[Plain-text document sources]
-=-=-=-=-
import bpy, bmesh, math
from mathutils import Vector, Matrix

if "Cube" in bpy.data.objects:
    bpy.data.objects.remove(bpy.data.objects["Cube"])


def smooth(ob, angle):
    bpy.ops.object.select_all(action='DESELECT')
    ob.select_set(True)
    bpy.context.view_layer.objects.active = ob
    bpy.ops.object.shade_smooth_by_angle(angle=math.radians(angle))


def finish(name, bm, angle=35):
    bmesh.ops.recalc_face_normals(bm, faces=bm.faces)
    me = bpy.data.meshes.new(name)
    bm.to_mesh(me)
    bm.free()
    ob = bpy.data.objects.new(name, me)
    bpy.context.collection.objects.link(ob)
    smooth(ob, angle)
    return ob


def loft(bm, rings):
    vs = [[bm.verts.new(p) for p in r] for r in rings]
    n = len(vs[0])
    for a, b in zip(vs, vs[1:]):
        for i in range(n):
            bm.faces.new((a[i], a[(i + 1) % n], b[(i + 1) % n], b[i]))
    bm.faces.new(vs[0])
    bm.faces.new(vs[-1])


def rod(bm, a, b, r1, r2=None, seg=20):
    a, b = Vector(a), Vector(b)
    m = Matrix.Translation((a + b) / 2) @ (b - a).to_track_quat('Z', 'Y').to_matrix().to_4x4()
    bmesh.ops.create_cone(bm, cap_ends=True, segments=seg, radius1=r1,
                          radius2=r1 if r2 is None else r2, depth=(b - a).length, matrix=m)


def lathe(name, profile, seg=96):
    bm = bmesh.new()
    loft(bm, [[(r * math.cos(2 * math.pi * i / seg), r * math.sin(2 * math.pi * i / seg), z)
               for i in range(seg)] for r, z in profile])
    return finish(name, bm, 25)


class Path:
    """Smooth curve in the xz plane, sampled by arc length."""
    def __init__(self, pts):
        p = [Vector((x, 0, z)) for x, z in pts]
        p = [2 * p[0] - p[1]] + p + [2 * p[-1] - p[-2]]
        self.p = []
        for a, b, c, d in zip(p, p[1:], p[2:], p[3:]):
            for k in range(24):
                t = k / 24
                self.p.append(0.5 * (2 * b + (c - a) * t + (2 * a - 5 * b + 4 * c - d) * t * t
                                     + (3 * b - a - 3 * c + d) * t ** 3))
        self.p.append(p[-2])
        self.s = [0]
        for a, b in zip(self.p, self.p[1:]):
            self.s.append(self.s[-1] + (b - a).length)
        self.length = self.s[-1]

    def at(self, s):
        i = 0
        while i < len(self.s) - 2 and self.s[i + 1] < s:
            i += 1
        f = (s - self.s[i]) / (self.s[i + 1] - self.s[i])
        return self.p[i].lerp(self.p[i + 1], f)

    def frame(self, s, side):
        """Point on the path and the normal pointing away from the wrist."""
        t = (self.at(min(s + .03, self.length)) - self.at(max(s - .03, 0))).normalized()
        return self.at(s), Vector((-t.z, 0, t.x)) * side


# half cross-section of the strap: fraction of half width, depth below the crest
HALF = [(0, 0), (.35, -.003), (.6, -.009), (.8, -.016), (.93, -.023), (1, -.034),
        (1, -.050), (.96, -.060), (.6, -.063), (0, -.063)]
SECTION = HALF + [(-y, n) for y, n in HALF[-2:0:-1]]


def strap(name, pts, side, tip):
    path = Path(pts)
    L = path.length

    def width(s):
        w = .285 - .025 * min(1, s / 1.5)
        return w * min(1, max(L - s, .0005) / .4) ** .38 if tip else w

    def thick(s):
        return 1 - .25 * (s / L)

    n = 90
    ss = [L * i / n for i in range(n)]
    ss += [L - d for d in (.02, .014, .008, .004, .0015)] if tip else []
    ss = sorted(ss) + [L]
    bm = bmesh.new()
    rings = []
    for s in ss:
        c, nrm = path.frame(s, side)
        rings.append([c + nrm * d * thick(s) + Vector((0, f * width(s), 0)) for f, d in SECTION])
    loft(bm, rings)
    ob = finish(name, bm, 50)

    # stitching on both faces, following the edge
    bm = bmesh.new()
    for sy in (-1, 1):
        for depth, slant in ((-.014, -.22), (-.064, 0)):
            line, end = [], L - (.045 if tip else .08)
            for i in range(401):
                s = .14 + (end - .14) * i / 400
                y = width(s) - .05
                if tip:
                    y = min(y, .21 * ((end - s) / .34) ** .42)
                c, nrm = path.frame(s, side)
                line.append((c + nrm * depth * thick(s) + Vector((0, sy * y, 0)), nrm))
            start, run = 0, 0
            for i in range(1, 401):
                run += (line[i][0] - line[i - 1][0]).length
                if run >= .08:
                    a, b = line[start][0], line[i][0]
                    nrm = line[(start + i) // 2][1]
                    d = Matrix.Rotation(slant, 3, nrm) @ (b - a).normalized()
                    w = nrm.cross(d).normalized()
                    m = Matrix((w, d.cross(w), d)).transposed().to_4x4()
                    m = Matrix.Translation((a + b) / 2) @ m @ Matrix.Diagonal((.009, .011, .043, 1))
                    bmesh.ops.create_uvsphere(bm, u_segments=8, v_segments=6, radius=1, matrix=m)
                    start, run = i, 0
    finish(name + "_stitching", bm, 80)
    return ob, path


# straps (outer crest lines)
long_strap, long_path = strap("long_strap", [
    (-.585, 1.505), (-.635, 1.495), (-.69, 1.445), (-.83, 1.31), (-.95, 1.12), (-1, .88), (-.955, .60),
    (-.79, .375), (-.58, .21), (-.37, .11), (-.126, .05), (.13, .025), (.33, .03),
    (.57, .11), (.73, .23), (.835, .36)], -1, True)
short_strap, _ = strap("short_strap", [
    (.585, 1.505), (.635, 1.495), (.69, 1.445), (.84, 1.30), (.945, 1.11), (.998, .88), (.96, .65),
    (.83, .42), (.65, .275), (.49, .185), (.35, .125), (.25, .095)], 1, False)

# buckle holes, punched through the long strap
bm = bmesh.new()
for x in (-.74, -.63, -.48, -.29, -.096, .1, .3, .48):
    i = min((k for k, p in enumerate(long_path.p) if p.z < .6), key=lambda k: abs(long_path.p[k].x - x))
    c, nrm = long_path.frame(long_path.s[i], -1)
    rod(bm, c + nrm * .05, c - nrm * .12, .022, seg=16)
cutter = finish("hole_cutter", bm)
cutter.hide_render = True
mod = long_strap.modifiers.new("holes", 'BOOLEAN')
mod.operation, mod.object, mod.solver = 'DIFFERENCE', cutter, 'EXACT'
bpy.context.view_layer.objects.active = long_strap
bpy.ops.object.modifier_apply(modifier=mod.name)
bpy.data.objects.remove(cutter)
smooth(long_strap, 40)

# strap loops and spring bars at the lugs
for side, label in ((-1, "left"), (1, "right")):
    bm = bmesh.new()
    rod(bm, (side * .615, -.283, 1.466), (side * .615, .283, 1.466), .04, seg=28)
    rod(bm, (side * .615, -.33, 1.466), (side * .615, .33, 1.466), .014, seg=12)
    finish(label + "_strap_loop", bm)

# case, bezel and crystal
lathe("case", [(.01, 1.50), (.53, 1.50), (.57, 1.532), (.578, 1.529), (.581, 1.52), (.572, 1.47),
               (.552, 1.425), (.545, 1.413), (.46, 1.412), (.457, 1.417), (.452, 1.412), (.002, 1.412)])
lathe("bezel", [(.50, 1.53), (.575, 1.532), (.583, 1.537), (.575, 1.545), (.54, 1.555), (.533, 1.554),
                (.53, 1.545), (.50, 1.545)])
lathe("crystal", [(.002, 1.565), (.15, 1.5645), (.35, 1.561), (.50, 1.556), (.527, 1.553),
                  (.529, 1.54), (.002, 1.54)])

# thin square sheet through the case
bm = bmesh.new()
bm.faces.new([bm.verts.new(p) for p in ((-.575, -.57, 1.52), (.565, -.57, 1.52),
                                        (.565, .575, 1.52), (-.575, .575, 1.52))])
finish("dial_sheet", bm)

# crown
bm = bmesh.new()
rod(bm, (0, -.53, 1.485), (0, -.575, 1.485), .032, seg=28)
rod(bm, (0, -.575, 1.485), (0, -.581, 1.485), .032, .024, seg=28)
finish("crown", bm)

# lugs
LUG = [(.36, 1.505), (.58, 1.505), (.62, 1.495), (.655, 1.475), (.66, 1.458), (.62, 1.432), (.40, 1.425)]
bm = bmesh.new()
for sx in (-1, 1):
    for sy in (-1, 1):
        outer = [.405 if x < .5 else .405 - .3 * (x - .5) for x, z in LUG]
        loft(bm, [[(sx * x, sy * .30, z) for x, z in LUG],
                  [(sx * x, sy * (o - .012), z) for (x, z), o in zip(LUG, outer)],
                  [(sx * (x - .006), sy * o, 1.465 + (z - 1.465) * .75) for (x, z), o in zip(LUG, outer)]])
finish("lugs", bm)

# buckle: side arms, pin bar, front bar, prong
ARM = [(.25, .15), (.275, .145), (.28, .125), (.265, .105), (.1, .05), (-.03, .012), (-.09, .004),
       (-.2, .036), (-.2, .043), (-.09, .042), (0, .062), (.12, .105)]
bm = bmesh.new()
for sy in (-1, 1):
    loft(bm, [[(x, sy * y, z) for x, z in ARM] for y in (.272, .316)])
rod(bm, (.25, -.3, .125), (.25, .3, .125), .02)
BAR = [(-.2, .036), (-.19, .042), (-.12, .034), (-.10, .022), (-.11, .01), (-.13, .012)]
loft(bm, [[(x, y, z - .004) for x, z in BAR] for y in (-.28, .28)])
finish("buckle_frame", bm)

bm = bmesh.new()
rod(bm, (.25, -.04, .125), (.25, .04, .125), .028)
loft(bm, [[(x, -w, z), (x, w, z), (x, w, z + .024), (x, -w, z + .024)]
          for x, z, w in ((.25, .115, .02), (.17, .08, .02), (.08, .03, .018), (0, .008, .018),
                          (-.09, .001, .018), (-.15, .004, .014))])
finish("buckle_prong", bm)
-=-=-=-=-
• _About this exercise_
Would you filter the entries above and keep each line that has the word "name"?

• _Answer area_
def finish(name, bm, angle=35):
    me = bpy.data.meshes.new(name)
    ob = bpy.data.objects.new(name, me)
def lathe(name, profile, seg=96):
    return finish(name, bm, 25)
def strap(name, pts, side, tip):
    ob = finish(name, bm, 50)
    finish(name + "_stitching", bm, 80)
bpy.ops.object.modifier_apply(modifier=mod.name)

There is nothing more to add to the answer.